[Data for review — start]

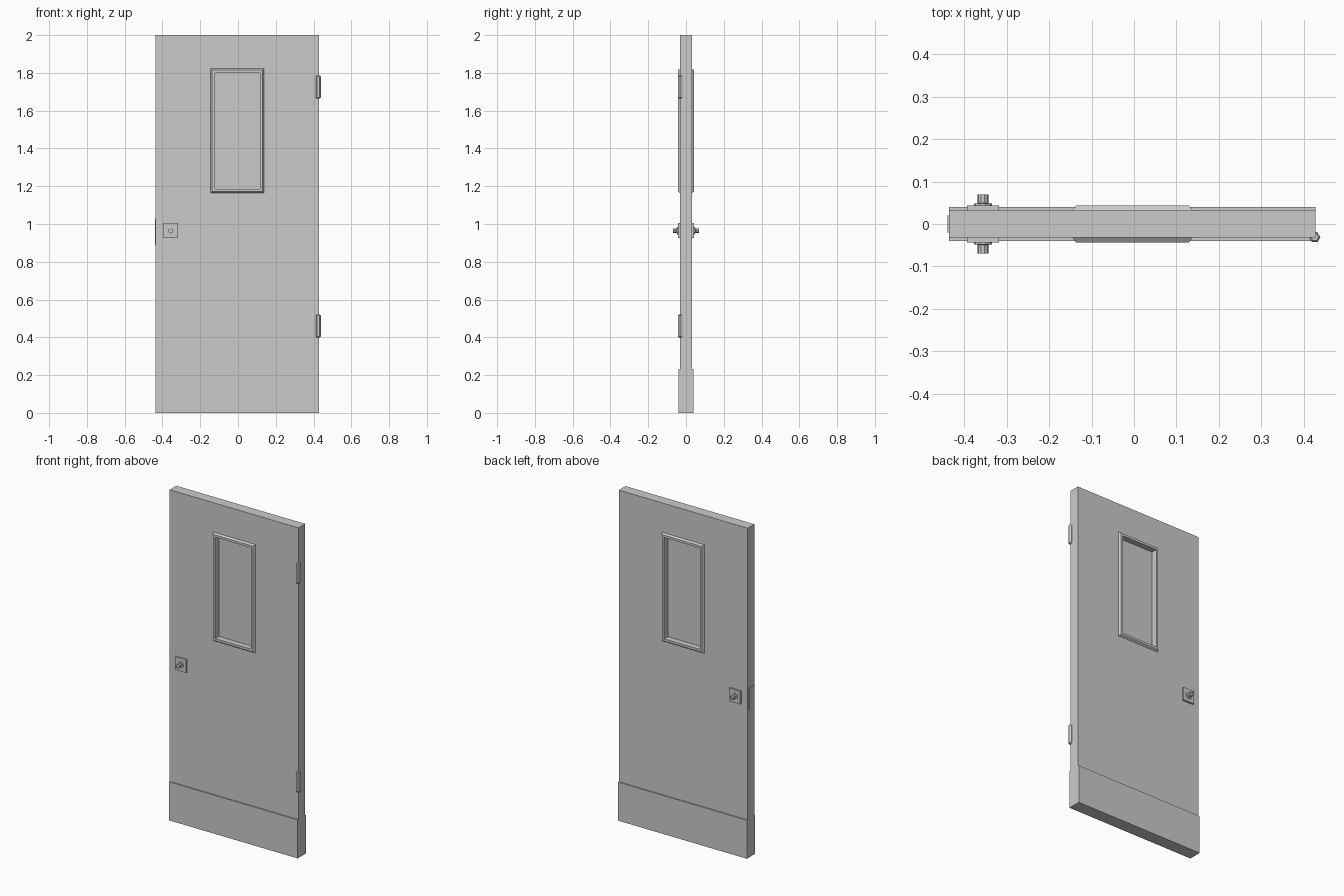
import bpy, bmesh, math
from mathutils import Matrix

if "Cube" in bpy.data.objects:
    bpy.data.objects.remove(bpy.data.objects["Cube"])


def finish(name, bm):
    bmesh.ops.recalc_face_normals(bm, faces=bm.faces)
    me = bpy.data.meshes.new(name)
    bm.to_mesh(me)
    bm.free()
    ob = bpy.data.objects.new(name, me)
    bpy.context.collection.objects.link(ob)
    return ob


def box(name, x0, x1, y0, y1, z0, z1, bevel=0):
    bm = bmesh.new()
    bmesh.ops.create_cube(bm, size=1)
    for v in bm.verts:
        v.co = (x1 if v.co.x > 0 else x0, y1 if v.co.y > 0 else y0, z1 if v.co.z > 0 else z0)
    if bevel:
        bmesh.ops.bevel(bm, geom=bm.edges[:], offset=bevel, segments=1, affect='EDGES')
    return finish(name, bm)


def rect_ring(name, loops):
    """Closed sweep through rectangular loops given as ((x0, x1, z0, z1), y)."""
    bm = bmesh.new()
    rows = [[bm.verts.new((x, y, z)) for x, z in
             ((r[0], r[2]), (r[1], r[2]), (r[1], r[3]), (r[0], r[3]))] for r, y in loops]
    for i, a in enumerate(rows):
        b = rows[(i + 1) % len(rows)]
        for k in range(4):
            m = (k + 1) % 4
            bm.faces.new((a[k], a[m], b[m], b[k]))
    return finish(name, bm)


def lathe(name, profile, sides, matrix, phase=0.0):
    """Capped revolve of (radius, height) points."""
    bm = bmesh.new()
    rows = [[bm.verts.new((r * math.cos(phase + 2 * math.pi * i / sides),
                           r * math.sin(phase + 2 * math.pi * i / sides), h))
             for i in range(sides)] for r, h in profile]
    for a, b in zip(rows, rows[1:]):
        for i in range(sides):
            j = (i + 1) % sides
            bm.faces.new((a[i], a[j], b[j], b[i]))
    bm.faces.new(rows[0])
    bm.faces.new(rows[-1])
    bm.transform(matrix)
    return finish(name, bm)


def inset(r, d):
    return (r[0] + d, r[1] - d, r[2] + d, r[3] - d)


X0, X1, T = -0.436, 0.428, 0.0318
OUT = (-0.145, 0.138, 1.164, 1.822)
MID, TOP, INN = inset(OUT, 0.012), inset(OUT, 0.008), inset(OUT, 0.022)

# door slab with window opening
slab = (X0, X1, 0, 2)
rect_ring("door_slab", [(slab, -T), (MID, -T), (MID, T), (slab, T)])

# chamfered window frame lining both sides of the opening
half = [(MID, T), (OUT, T), (TOP, 0.043), (INN, 0.043)]
rect_ring("window_frame", [(r, -y) for r, y in half] + [(r, y) for r, y in reversed(half)])
box("window_pane", MID[0], MID[1], -0.008, 0.008, MID[2], MID[3])

# kick plates and locks on both faces
LX, LZ = -0.356, 0.965
for side, s in (("front", -1), ("back", 1)):
    ya, yb = sorted((s * T, s * 0.0395))
    box("kick_plate_" + side, X0, X1, ya, yb, 0, 0.233)
    ya, yb = sorted((s * T, s * 0.043))
    box("lock_plate_" + side, LX - 0.0375, LX + 0.0375, ya, yb, LZ - 0.0395, LZ + 0.0395)
    out = Matrix.Translation((LX, 0, LZ)) @ Matrix.Rotation(-s * math.pi / 2, 4, 'X')
    lathe("lock_knob_" + side,
          [(0.021, 0.042), (0.021, 0.048), (0.013, 0.049), (0.013, 0.07), (0.009, 0.07), (0.009, 0.067)],
          10, out)

# latch plate on the closing edge
box("latch_plate", -0.439, X0, -0.02, 0.02, 0.89, 1.03)

# hexagonal hinge barrels
for name, z0 in (("hinge_lower", 0.4), ("hinge_upper", 1.665)):
    lathe(name, [(0.009, 0), (0.0135, 0.005), (0.0135, 0.115), (0.009, 0.12)], 6,
          Matrix.Translation((0.4255, -0.031, z0)))
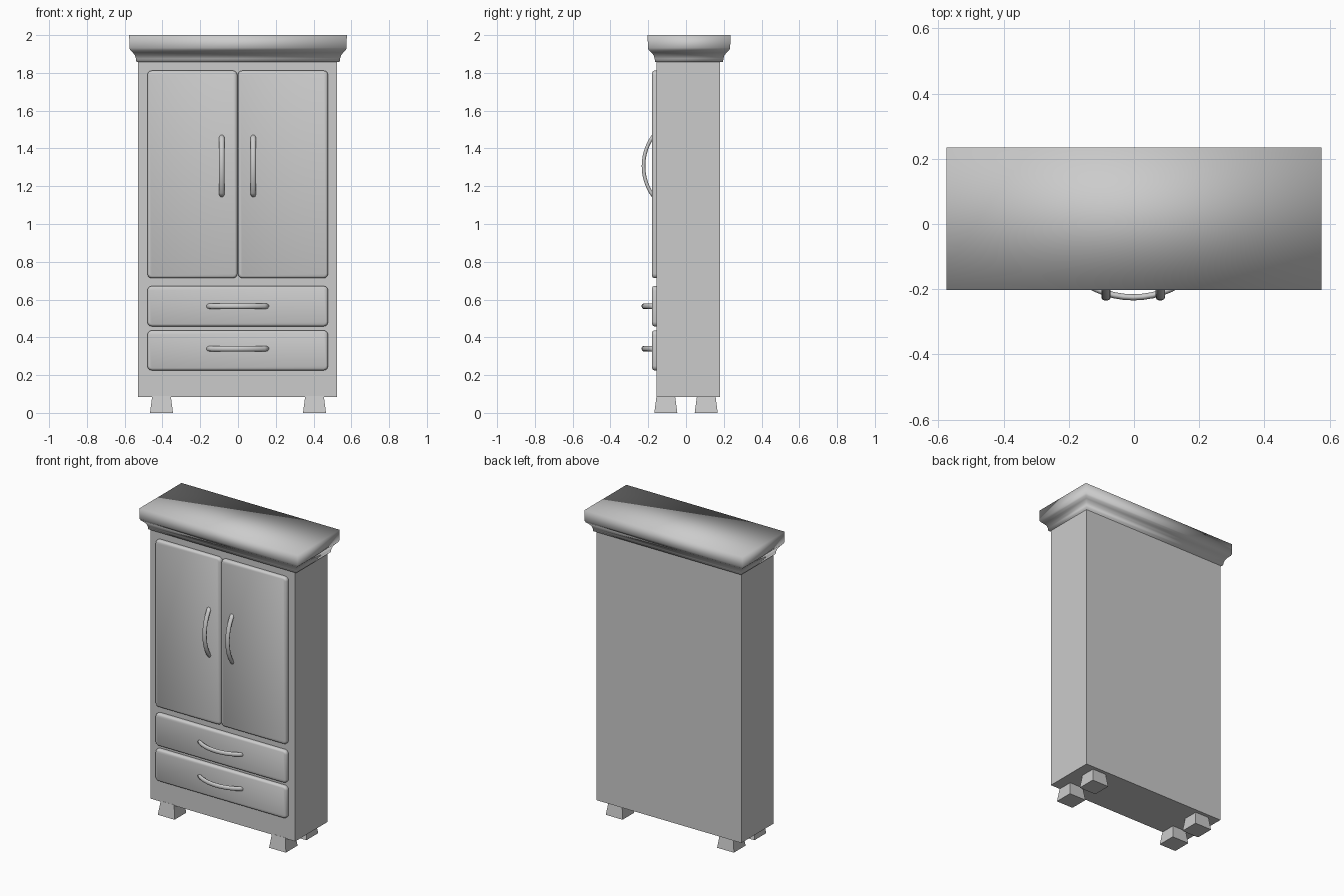
import bpy, bmesh
from math import cos, sin, pi, radians
from mathutils import Vector

if "Cube" in bpy.data.objects:
    bpy.data.objects.remove(bpy.data.objects["Cube"], do_unlink=True)

paint = bpy.data.materials.new("light_grey")
paint.use_nodes = True
GREY = (0.6, 0.6, 0.6, 1)
paint.diffuse_color = GREY
paint.node_tree.nodes["Principled BSDF"].inputs["Base Color"].default_value = GREY


def finish(name, bm, smooth=False):
    bmesh.ops.recalc_face_normals(bm, faces=bm.faces)
    for face in bm.faces:
        face.smooth = smooth
    mesh = bpy.data.meshes.new(name)
    bm.to_mesh(mesh)
    bm.free()
    mesh.materials.append(paint)
    ob = bpy.data.objects.new(name, mesh)
    bpy.context.collection.objects.link(ob)
    return ob


def skin(name, rings, smooth=False):
    """Bridge a list of equal-length closed rings and cap both ends."""
    bm = bmesh.new()
    loops = [[bm.verts.new(p) for p in ring] for ring in rings]
    n = len(loops[0])
    for a, b in zip(loops, loops[1:]):
        for i in range(n):
            j = (i + 1) % n
            bm.faces.new((a[i], a[j], b[j], b[i]))
    bm.faces.new(loops[0])
    bm.faces.new(loops[-1])
    return finish(name, bm, smooth)


def rect(cx, cy, hx, hy, z):
    return [(cx + sx * hx, cy + sy * hy, z)
            for sx, sy in ((-1, -1), (1, -1), (1, 1), (-1, 1))]


def panel(name, x0, x1, z0, z1):
    """Softly rounded front panel standing proud of the carcass."""
    def ring(y, inset):
        r = 0.024 - inset
        pts = []
        for k, (cx, cz) in enumerate(((x1, z1), (x0, z1), (x0, z0), (x1, z0))):
            sx, sz = (1 if cx == x1 else -1), (1 if cz == z1 else -1)
            for s in range(4):
                a = pi / 2 * (k + s / 3)
                pts.append((cx - sx * 0.024 + r * cos(a), y,
                            cz - sz * 0.024 + r * sin(a)))
        return pts
    return skin(name, [ring(-0.14, 0), ring(-0.168, 0), ring(-0.176, 0.004),
                       ring(-0.18, 0.012)], True)


def handle(name, x, z, along):
    """Bowed bar with an oval section, ends sunk into the panel."""
    side = Vector((0, 0, 1)) if along.x else Vector((1, 0, 0))
    rings = []
    steps = 12
    for i in range(steps + 1):
        t = 2 * i / steps - 1
        a = t * radians(42)
        bow = (cos(a) - cos(radians(42))) / (1 - cos(radians(42)))
        mid = Vector((x, -0.17 - 0.055 * bow, z)) + along * (0.163 * sin(a) / sin(radians(42)))
        out = Vector((0, -cos(a), 0)) + along * sin(a)
        rings.append([mid + side * (0.0145 * cos(b)) + out * (0.01 * sin(b))
                      for b in (2 * pi * k / 10 for k in range(10))])
    return skin(name, rings, True)


# Carcass
skin("carcass", [rect(-0.002, 0.0125, 0.527, 0.1675, z) for z in (0.085, 1.87)])

# Cornice: moulded profile of half width, half depth, height
PROFILE = ((0.538, 0.18, 1.858), (0.54, 0.182, 1.875), (0.546, 0.187, 1.893),
           (0.557, 0.2, 1.908), (0.57, 0.213, 1.92), (0.575, 0.218, 1.932),
           (0.576, 0.219, 2.0))
skin("cornice", [rect(0, 0.016, *p) for p in PROFILE], True)

# Feet: blocks flaring toward the floor
for sx, side in ((-1, "right"), (1, "left")):
    for sy, end in ((-1, "front"), (1, "back")):
        skin(f"{end}_{side}_foot", [rect(sx * 0.405, sy * 0.107, h, h, z)
                                    for h, z in ((0.061, 0), (0.049, 0.09))])

# Doors and drawers
panel("right_door", -0.48, -0.003, 0.713, 1.812)
panel("left_door", 0.0, 0.477, 0.713, 1.812)
panel("upper_drawer", -0.48, 0.477, 0.458, 0.672)
panel("lower_drawer", -0.48, 0.477, 0.225, 0.437)

# Handles
UP, ACROSS = Vector((0, 0, 1)), Vector((1, 0, 0))
handle("right_door_handle", -0.086, 1.307, UP)
handle("left_door_handle", 0.081, 1.307, UP)
handle("upper_drawer_handle", -0.002, 0.565, ACROSS)
handle("lower_drawer_handle", -0.002, 0.34, ACROSS)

[Data for review — finish]

[Task to complete]:
Please copy, exactly and with nothing else, the lines above beginning at the line that has "paint.diffuse_color = GREY" and ending with the line that has "mid = Vector((x, -0.17".

[Expected answer]:
paint.diffuse_color = GREY
paint.node_tree.nodes["Principled BSDF"].inputs["Base Color"].default_value = GREY


def finish(name, bm, smooth=False):
    bmesh.ops.recalc_face_normals(bm, faces=bm.faces)
    for face in bm.faces:
        face.smooth = smooth
    mesh = bpy.data.meshes.new(name)
    bm.to_mesh(mesh)
    bm.free()
    mesh.materials.append(paint)
    ob = bpy.data.objects.new(name, mesh)
    bpy.context.collection.objects.link(ob)
    return ob


def skin(name, rings, smooth=False):
    """Bridge a list of equal-length closed rings and cap both ends."""
    bm = bmesh.new()
    loops = [[bm.verts.new(p) for p in ring] for ring in rings]
    n = len(loops[0])
    for a, b in zip(loops, loops[1:]):
        for i in range(n):
            j = (i + 1) % n
            bm.faces.new((a[i], a[j], b[j], b[i]))
    bm.faces.new(loops[0])
    bm.faces.new(loops[-1])
    return finish(name, bm, smooth)


def rect(cx, cy, hx, hy, z):
    return [(cx + sx * hx, cy + sy * hy, z)
            for sx, sy in ((-1, -1), (1, -1), (1, 1), (-1, 1))]


def panel(name, x0, x1, z0, z1):
    """Softly rounded front panel standing proud of the carcass."""
    def ring(y, inset):
        r = 0.024 - inset
        pts = []
        for k, (cx, cz) in enumerate(((x1, z1), (x0, z1), (x0, z0), (x1, z0))):
            sx, sz = (1 if cx == x1 else -1), (1 if cz == z1 else -1)
            for s in range(4):
                a = pi / 2 * (k + s / 3)
                pts.append((cx - sx * 0.024 + r * cos(a), y,
                            cz - sz * 0.024 + r * sin(a)))
        return pts
    return skin(name, [ring(-0.14, 0), ring(-0.168, 0), ring(-0.176, 0.004),
                       ring(-0.18, 0.012)], True)


def handle(name, x, z, along):
    """Bowed bar with an oval section, ends sunk into the panel."""
    side = Vector((0, 0, 1)) if along.x else Vector((1, 0, 0))
    rings = []
    steps = 12
    for i in range(steps + 1):
        t = 2 * i / steps - 1
        a = t * radians(42)
        bow = (cos(a) - cos(radians(42))) / (1 - cos(radians(42)))
        mid = Vector((x, -0.17 - 0.055 * bow, z)) + along * (0.163 * sin(a) / sin(radians(42)))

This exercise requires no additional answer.